I worked 10-20 hours a day, every day, even weekends trying to meet this deadline. I guess you could say I was motivated.

After close to two weeks of that schedule though, I’m sick of it. I think if I am going to work remotely I really need to get better at setting boundaries…limiting the number of hours I work in a day for one thing. But also, I need to be careful about giving up weekends. The first one I gave up gladly as I was still learning and feeling all happy and freshly challenged. The second one was the 20 hours a day – it’s due on Monday weekend and that schedule just took all the joy out of it.

But now I think they expect me to work weekends too… and I need to find a way to keep that from becoming the normal thing.

Even with the challenges though, I’m glad I found this job. I’m glad I get a chance to learn iOS. I like this pace of about 2 weeks per project (and hope I can bring it down to one week as I get better). I think as annoying as the nitpicky testing is (and it annoys me after all that work to build a working full-text search they pick on me for having a missing title… and this button is too big… and we have to hide the search bar) it’s also making it a better app, one I can really be proud to have built.

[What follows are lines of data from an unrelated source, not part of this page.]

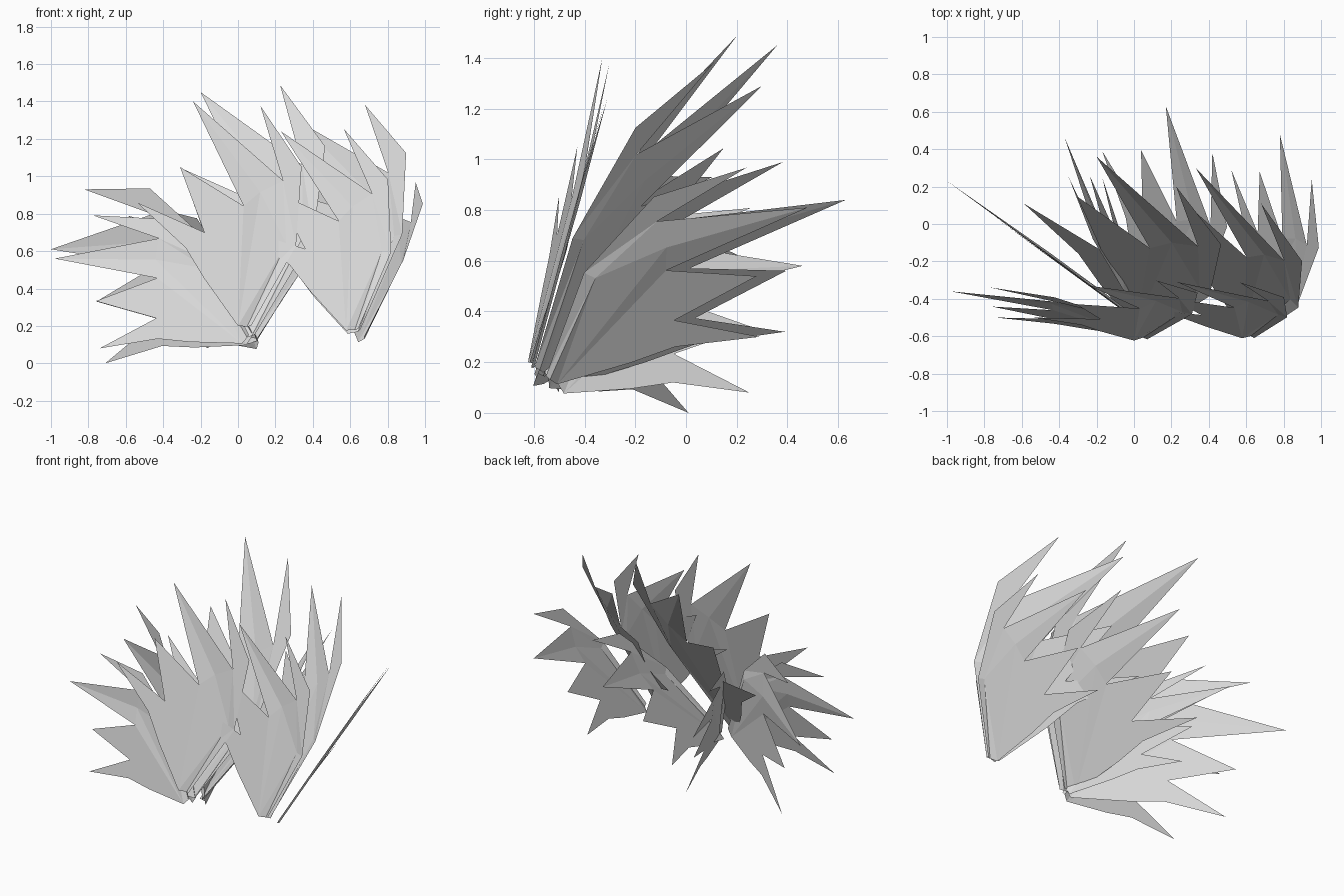
import bpy
import bmesh
from mathutils import Matrix, Vector

cube = bpy.data.objects.get("Cube")
if cube:
    bpy.data.objects.remove(cube, do_unlink=True)

# One pale grey for every blade
grey = bpy.data.materials.new("pale_grey")
grey.use_nodes = True
colour = (0.7, 0.7, 0.7, 1)
grey.diffuse_color = colour
grey.node_tree.nodes["Principled BSDF"].inputs["Base Color"].default_value = colour

# Jagged blade profile around its root: left edge, then spikes and notches
LOW_TIP, LONG_TIP = (-0.575, 0.68), (-0.275, 1.235)
LEFT_EDGE = [(-0.035, 0), (-0.215, 0.26), (-0.315, 0.43)]
SPIKES = [LOW_TIP, (-0.215, 0.515), (-0.345, 0.875), (-0.005, 0.66),
          LONG_TIP, (0.205, 0.80)]
# Last spike and right edge, and the shallow crease that runs inside them
RIGHT_EDGE = [(0.085, 1.21), (0.305, 0.875), (0.275, 0.44), (0.035, 0)]
CREASE = [(0.085, 0.74), (0.224, 0.455), (0.015, 0)]
FOLD = -0.012


def blade(name, root, low_tip, long_tip):
    """Place the profile so that its root and two spike tips land on the given points."""
    root = Vector(root)
    a, b = Vector(low_tip) - root, Vector(long_tip) - root
    inv = Matrix((LOW_TIP, LONG_TIP)).transposed().inverted()
    u = a * inv[0][0] + b * inv[1][0]
    v = a * inv[0][1] + b * inv[1][1]
    n = u.cross(v).normalized() * v.length

    bm = bmesh.new()

    def verts(points, lift=0):
        return [bm.verts.new(root + u * x + v * y + n * lift) for x, y in points]

    body = verts(LEFT_EDGE + SPIKES)
    notch = body[-1]
    tip, corner, bend, foot = verts(RIGHT_EDGE)
    upper, middle, lower = verts(CREASE, FOLD)
    for loop in (body + [upper, middle, lower], [notch, tip, corner, bend],
                 [notch, bend, middle, upper], [middle, bend, foot, lower]):
        bm.faces.new(list(reversed(loop)))
    # Normals must be known before the concave outline is split
    bm.normal_update()
    bmesh.ops.triangulate(bm, faces=bm.faces[:], ngon_method='EAR_CLIP')

    mesh = bpy.data.meshes.new(name)
    bm.to_mesh(mesh)
    bm.free()
    mesh.materials.append(grey)
    obj = bpy.data.objects.new(name, mesh)
    bpy.context.collection.objects.link(obj)


# Large cluster on the right: root, low tip, long tip
blade("large_front_blade", (0.035, -0.62, 0.20), (-0.54, -0.50, 0.86), (-0.24, -0.33, 1.40))
blade("large_top_blade", (0.05, -0.57, 0.15), (-0.59, 0.11, 0.79), (-0.20, 0.36, 1.45))
blade("large_back_blade", (0.08, -0.50, 0.12), (-0.17, 0.39, 0.32), (0.17, 0.63, 0.84))
blade("outer_front_blade", (0.04, -0.60, 0.13), (-0.74, -0.50, 0.08), (-0.98, -0.36, 0.56))
blade("outer_middle_blade", (0.06, -0.55, 0.13), (-0.71, 0.01, 0.0), (-1.0, 0.23, 0.61))
blade("outer_back_blade", (0.10, -0.50, 0.10), (-0.17, 0.25, 0.08), (-0.37, 0.46, 0.58))

# Small cluster on the left
blade("small_front_blade", (0.61, -0.61, 0.18), (0.01, -0.45, 0.72), (0.23, -0.31, 1.24))
blade("small_top_blade", (0.62, -0.58, 0.17), (0.05, 0.11, 0.65), (0.33, 0.30, 1.29))
blade("small_back_blade", (0.66, -0.53, 0.13), (0.52, 0.29, 0.30), (0.78, 0.48, 0.81))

I need to get better at these reviews though. I don’t know if there is a way to do them without feeling picked on or not. Can I get good enough to just turn in perfection so we can skip the feedback? Probably not… but other than finding all the little flaws first, I’m not sure how to avoid the feeling that I’m being picked on. I think they try. But the “great job” you’re “very close” doesn’t last nearly as long as the “But…can you change this” part of the meeting.

It doesn’t help that they throw out the “you’re new” and offer to get their experienced guy to help out. It’s like every time I complain that something is the way it works, they assume I just don’t know any better. It kind of digs at my self-esteem.

I am new. And I’ve done a pretty darn good job when you consider that. But also, I’m not stupid. I’ve been programming for some time, and I’ve had some intense training (on Android) and so there is a sense of what is “easy” to change and what would mean significant revisions. Less so on iOS. The changes I made this weekend all happened faster and easier than I expected. But I also figure I made about $2/hr for this project. Yes, I’m learning, but I also spent a lot of time and effort on this beyond just learning and “swapping out some graphics”. I think the project should have paid more than it did – that no matter how experienced the programmer was, most of the old code had to be rewritten. And that’s a lot more effort.

I’m going to have to be careful about this per project rate thing and read the specs more closely in the future – as well as look at the code. I didn’t look at the iOS stuff because I thought someone else was going to be doing it. And then I was doing it. And actually, I don’t know what the per project rate is for that half of the project. It might be more than the Android half for all I know.

And all this not knowing is not a good way to run a business. It’s fine if you are an employee and get an hourly rate. You get paid the same whether there are surprises or not. But if I’m going to be doing this as a consultant and be more or less in business for myself, then I need to get some better business skills ASAP.

Copyright 2017. Karen Freeman-Smith. All rights reserved.

Posted June 25, 2017 by Karen Freeman-Smith in category "Career Change", "Consulting", "iOS", "Mobile Development